PROBLEM STATEMENT ->
Find "(.022, .009, .005))" and "(.014, .013, .008))" in the records below. Copy the lines holding them and every line between, exactly, and no others.

DATA FOR REVIEW ->
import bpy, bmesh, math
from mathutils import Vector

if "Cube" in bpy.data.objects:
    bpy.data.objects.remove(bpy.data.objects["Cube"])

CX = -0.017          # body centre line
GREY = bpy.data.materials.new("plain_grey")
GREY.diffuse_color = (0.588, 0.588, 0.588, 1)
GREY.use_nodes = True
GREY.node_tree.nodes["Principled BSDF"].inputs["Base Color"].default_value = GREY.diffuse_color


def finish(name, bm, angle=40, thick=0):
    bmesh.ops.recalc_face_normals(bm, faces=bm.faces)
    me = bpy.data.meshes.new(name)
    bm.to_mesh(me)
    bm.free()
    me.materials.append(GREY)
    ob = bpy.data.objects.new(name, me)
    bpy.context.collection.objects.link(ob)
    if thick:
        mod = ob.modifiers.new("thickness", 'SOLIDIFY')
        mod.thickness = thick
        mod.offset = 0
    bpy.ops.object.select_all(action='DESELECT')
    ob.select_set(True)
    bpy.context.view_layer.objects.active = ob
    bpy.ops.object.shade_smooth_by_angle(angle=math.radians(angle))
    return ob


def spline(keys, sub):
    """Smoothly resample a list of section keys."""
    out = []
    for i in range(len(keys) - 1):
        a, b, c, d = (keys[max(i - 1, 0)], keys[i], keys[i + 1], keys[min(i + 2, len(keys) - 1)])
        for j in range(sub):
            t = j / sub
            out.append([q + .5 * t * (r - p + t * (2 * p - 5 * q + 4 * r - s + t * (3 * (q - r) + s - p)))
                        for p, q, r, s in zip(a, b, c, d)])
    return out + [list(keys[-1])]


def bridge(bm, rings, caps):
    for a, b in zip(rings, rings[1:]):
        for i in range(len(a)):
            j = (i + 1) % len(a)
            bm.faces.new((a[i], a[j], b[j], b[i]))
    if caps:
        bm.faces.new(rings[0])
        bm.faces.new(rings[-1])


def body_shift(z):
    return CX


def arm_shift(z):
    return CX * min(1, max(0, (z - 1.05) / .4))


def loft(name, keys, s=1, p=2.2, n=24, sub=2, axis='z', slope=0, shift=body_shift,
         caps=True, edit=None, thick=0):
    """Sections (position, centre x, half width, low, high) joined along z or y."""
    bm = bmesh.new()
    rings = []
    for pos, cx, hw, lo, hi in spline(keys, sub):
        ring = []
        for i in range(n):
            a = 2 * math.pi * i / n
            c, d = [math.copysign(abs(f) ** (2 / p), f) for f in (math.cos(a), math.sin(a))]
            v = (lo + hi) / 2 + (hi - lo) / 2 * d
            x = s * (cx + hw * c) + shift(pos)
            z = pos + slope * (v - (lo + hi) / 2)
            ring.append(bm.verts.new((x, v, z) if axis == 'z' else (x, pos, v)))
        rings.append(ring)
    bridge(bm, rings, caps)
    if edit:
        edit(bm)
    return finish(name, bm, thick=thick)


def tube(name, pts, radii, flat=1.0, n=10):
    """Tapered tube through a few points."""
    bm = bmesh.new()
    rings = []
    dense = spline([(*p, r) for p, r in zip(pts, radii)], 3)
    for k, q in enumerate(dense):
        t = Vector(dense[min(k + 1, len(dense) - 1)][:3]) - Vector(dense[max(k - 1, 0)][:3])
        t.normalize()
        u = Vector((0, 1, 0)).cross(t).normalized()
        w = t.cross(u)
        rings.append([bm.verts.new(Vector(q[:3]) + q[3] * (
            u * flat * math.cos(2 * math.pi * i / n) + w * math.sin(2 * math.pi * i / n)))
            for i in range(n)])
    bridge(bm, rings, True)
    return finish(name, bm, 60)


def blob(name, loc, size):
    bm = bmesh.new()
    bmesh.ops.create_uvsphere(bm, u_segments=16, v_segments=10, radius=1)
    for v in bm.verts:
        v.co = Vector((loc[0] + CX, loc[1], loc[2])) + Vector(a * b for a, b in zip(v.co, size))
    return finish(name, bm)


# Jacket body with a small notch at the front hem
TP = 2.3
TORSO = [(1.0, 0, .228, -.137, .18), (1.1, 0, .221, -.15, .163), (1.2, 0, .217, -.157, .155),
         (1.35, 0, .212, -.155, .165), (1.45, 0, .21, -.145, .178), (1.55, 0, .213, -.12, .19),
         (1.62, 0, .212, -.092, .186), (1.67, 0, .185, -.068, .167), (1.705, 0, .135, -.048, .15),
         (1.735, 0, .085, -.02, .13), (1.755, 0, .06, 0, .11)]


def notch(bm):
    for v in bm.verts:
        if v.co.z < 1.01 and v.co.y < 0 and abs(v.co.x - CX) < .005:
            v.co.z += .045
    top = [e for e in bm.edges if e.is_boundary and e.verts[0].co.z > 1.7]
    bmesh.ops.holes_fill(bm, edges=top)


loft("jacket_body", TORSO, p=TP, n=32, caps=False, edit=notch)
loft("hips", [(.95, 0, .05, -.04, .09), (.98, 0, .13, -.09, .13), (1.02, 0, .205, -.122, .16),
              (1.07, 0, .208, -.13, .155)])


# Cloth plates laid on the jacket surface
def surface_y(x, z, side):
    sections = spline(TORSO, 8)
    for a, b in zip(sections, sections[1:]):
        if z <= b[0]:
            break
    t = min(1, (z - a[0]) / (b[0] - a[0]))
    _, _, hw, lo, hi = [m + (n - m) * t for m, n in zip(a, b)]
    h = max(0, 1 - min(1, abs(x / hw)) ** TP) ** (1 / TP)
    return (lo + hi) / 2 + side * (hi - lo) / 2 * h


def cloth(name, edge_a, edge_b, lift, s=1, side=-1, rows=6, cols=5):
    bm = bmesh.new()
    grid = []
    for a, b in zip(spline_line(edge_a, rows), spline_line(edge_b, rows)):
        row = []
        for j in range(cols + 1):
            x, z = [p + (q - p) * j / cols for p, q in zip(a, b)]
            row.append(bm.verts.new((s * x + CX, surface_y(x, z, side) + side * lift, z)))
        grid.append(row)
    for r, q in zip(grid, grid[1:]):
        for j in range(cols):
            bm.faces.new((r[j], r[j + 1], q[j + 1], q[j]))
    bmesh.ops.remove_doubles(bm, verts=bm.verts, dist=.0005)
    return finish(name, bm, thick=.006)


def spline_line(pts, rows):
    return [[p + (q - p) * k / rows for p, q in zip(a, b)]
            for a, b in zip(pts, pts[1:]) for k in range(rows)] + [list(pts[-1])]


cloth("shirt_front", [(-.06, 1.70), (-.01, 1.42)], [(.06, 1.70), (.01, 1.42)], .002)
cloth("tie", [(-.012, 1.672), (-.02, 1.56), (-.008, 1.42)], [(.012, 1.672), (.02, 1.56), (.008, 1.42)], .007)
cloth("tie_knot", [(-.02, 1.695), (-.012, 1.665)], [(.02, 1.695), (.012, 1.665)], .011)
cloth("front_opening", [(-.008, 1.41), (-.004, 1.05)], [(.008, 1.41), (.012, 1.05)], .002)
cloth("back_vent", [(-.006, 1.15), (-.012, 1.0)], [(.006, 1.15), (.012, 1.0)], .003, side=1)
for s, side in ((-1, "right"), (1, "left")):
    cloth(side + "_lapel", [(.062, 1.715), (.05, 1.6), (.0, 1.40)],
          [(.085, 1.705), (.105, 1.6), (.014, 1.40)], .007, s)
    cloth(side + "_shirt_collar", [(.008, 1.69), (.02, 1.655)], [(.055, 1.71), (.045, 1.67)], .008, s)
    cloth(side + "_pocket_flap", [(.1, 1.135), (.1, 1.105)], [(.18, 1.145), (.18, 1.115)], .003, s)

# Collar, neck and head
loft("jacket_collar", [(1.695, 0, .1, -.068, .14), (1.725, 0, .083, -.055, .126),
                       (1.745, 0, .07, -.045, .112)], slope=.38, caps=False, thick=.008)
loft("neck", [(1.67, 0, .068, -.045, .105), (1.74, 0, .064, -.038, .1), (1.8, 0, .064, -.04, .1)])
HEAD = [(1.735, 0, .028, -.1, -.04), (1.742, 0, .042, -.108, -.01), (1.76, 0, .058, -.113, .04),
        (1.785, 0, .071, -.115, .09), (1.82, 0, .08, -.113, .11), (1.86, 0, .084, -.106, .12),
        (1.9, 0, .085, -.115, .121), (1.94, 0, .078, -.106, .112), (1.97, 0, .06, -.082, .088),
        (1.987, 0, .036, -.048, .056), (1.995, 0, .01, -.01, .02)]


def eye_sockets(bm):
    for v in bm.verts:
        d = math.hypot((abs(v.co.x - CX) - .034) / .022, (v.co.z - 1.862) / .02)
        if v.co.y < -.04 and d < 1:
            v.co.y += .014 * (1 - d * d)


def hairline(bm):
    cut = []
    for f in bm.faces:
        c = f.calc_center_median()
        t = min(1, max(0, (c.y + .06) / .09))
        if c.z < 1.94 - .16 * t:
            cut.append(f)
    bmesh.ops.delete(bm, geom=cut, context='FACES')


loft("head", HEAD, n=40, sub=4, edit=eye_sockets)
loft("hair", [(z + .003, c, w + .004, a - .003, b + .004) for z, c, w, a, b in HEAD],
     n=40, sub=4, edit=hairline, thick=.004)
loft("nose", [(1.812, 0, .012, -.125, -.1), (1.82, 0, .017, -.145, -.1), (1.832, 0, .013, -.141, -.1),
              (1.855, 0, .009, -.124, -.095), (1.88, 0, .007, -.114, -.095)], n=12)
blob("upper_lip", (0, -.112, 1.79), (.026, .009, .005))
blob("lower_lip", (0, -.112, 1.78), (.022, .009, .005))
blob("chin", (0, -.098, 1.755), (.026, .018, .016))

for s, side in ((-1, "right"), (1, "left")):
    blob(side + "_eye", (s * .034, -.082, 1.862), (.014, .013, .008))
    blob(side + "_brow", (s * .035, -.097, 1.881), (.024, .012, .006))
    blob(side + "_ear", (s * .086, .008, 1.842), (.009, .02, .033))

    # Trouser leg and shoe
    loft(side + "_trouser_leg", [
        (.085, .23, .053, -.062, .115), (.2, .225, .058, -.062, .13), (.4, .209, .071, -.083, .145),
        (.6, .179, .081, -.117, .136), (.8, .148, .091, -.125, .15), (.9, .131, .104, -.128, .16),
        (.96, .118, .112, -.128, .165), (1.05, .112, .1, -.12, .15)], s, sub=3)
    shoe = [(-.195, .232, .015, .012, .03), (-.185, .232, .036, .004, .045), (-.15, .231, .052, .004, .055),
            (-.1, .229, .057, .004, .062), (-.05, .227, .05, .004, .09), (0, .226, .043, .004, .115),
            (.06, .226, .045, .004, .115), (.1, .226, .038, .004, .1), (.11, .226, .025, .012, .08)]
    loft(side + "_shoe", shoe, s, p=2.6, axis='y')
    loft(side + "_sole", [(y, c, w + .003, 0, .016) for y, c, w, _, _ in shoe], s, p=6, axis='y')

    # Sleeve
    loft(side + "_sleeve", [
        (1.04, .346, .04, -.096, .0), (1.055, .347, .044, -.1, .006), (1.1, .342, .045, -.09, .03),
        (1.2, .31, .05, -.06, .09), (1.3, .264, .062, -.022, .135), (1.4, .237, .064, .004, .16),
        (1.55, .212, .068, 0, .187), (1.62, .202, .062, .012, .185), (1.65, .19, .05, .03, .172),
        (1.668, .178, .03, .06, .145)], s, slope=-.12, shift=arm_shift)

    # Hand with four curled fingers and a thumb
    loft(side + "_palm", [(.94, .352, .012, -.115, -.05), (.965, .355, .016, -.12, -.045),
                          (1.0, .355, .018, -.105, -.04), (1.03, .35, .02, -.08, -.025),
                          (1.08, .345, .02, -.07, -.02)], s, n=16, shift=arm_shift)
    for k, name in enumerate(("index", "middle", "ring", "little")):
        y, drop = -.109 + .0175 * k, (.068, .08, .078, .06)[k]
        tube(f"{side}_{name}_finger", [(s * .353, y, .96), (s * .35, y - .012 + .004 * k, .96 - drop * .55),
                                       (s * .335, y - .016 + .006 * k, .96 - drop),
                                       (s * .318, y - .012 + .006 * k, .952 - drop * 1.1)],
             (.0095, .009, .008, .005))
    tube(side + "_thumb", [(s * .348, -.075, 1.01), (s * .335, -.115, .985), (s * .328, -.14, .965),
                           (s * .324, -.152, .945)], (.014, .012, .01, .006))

EXPECTED ANSWER ->
blob("lower_lip", (0, -.112, 1.78), (.022, .009, .005))
blob("chin", (0, -.098, 1.755), (.026, .018, .016))

for s, side in ((-1, "right"), (1, "left")):
    blob(side + "_eye", (s * .034, -.082, 1.862), (.014, .013, .008))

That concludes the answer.